The European Directive on Mediation has given mediation in Europe new momentum by establishing a common framework for cross-border mediation. Beyond Europe, many states have tried in recent years to answer the question whether, and if so, how mediation should be regulated at a national and international level.
The aim of this book is to promote the understanding and discussion of regulatory issues by presenting comparative research on mediation. It describes and analyses the law and practice of mediation in twenty-two countries.
Europe is represented by chapters on mediation in Austria, Bulgaria, England, France, Germany, Greece, Hungary, Ireland, Italy, the Netherlands, Norway, Poland, Portugal and Spain. The world beyond Europe receives is analysed in chapters on mediation in Australia, Canada, China, Japan, New Zealand, Russia, Switzerland and the USA.

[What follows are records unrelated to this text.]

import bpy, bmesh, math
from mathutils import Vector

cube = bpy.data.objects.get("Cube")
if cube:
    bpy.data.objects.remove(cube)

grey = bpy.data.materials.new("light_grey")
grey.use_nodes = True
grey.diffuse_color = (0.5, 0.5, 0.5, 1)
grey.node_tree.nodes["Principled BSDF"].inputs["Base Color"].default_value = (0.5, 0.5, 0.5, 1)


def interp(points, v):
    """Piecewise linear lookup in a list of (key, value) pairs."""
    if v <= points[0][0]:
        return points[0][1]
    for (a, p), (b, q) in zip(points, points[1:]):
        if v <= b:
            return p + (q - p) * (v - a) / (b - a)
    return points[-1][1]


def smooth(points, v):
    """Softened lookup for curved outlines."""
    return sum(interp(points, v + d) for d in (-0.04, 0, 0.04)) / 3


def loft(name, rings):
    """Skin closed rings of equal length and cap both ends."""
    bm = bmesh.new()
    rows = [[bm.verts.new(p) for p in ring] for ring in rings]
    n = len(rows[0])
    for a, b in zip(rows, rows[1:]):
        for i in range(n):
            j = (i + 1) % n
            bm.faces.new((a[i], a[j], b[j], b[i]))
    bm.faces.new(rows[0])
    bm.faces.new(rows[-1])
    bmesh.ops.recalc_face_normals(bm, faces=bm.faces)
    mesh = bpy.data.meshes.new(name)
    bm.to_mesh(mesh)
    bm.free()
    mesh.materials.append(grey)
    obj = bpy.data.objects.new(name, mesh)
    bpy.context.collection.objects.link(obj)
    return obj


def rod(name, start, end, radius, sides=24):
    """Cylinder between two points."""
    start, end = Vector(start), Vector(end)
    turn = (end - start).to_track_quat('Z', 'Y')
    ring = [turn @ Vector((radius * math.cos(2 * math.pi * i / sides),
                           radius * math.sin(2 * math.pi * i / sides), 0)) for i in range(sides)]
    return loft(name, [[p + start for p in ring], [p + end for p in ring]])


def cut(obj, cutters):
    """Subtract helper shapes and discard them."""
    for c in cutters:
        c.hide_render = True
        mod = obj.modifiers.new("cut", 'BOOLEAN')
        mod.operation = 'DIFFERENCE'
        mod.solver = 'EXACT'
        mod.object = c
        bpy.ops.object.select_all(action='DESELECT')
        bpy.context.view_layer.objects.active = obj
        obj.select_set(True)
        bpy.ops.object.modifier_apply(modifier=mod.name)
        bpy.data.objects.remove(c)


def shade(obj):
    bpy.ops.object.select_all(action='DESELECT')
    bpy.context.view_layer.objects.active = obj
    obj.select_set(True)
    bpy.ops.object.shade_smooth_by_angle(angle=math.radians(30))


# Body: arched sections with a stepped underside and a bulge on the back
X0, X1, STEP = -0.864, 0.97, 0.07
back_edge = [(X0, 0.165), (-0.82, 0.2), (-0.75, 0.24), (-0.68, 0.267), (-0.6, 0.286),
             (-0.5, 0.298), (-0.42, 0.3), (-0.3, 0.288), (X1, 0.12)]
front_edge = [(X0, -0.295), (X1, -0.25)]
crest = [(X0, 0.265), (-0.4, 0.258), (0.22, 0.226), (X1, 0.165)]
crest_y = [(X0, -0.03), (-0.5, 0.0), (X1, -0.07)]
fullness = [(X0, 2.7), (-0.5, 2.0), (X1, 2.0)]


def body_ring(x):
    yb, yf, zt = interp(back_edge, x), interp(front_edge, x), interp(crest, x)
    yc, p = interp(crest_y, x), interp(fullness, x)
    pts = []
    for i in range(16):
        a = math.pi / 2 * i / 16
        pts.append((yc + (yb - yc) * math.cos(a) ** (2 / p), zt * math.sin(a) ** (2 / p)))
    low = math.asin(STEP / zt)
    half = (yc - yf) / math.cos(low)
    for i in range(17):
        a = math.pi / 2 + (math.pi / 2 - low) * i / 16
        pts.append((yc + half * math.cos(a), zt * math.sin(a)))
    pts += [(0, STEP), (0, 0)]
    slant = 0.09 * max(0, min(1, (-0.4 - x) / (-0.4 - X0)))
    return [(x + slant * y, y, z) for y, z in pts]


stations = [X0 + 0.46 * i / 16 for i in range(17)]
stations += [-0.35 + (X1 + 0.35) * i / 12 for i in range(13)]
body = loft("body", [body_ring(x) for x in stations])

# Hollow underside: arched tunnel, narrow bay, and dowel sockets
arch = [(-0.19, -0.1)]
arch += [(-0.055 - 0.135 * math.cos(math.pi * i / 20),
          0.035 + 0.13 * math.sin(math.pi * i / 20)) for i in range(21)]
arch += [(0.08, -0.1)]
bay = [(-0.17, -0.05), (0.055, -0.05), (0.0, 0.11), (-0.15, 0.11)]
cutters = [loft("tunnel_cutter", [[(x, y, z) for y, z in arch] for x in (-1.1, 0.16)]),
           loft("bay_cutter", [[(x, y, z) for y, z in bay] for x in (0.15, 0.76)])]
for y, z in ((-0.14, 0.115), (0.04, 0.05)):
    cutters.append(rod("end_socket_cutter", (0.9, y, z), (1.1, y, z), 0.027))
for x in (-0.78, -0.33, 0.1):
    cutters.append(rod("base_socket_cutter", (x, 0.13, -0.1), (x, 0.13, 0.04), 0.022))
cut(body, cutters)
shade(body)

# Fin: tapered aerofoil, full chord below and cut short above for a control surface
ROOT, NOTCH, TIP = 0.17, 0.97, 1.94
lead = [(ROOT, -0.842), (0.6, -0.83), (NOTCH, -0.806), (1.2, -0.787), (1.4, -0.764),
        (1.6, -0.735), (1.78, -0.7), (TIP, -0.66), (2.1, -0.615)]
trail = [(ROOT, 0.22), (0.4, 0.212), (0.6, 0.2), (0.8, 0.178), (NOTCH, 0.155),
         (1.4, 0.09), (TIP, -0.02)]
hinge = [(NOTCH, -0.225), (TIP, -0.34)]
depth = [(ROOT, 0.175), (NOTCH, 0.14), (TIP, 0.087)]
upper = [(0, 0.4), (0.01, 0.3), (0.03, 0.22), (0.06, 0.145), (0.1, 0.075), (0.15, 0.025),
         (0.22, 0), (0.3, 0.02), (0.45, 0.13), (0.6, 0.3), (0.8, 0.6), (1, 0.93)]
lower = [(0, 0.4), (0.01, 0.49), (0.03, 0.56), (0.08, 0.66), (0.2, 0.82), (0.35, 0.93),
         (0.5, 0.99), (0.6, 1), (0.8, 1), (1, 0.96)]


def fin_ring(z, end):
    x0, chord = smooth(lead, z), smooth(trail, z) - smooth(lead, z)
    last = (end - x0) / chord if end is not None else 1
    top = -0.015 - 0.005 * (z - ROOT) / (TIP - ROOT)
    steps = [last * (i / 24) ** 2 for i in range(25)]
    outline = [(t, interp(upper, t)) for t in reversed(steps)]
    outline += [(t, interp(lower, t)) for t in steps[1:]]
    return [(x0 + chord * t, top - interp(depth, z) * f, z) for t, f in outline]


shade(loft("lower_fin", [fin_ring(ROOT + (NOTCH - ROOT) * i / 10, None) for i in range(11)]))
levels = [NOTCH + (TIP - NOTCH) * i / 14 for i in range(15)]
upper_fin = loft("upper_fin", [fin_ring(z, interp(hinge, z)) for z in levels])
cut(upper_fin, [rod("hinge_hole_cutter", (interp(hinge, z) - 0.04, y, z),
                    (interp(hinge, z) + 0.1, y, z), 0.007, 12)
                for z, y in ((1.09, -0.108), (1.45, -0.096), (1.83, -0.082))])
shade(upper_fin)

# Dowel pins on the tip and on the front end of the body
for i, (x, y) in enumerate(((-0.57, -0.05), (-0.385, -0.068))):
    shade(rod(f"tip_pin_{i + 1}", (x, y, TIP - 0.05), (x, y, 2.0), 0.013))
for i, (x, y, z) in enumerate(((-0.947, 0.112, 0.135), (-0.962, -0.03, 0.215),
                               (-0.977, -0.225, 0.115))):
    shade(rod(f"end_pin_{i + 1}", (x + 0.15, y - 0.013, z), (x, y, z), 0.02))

Against this background, further chapters on fundamental issues identify possible regulatory models and discuss central principles of mediation law and practice. In particular, the work considers harmonisation and diversity in the law of mediation as well as the economic and constitutional problems associated with privatising civil justice. To the extent available, empirical research is used as a point of reference in the critical analysis.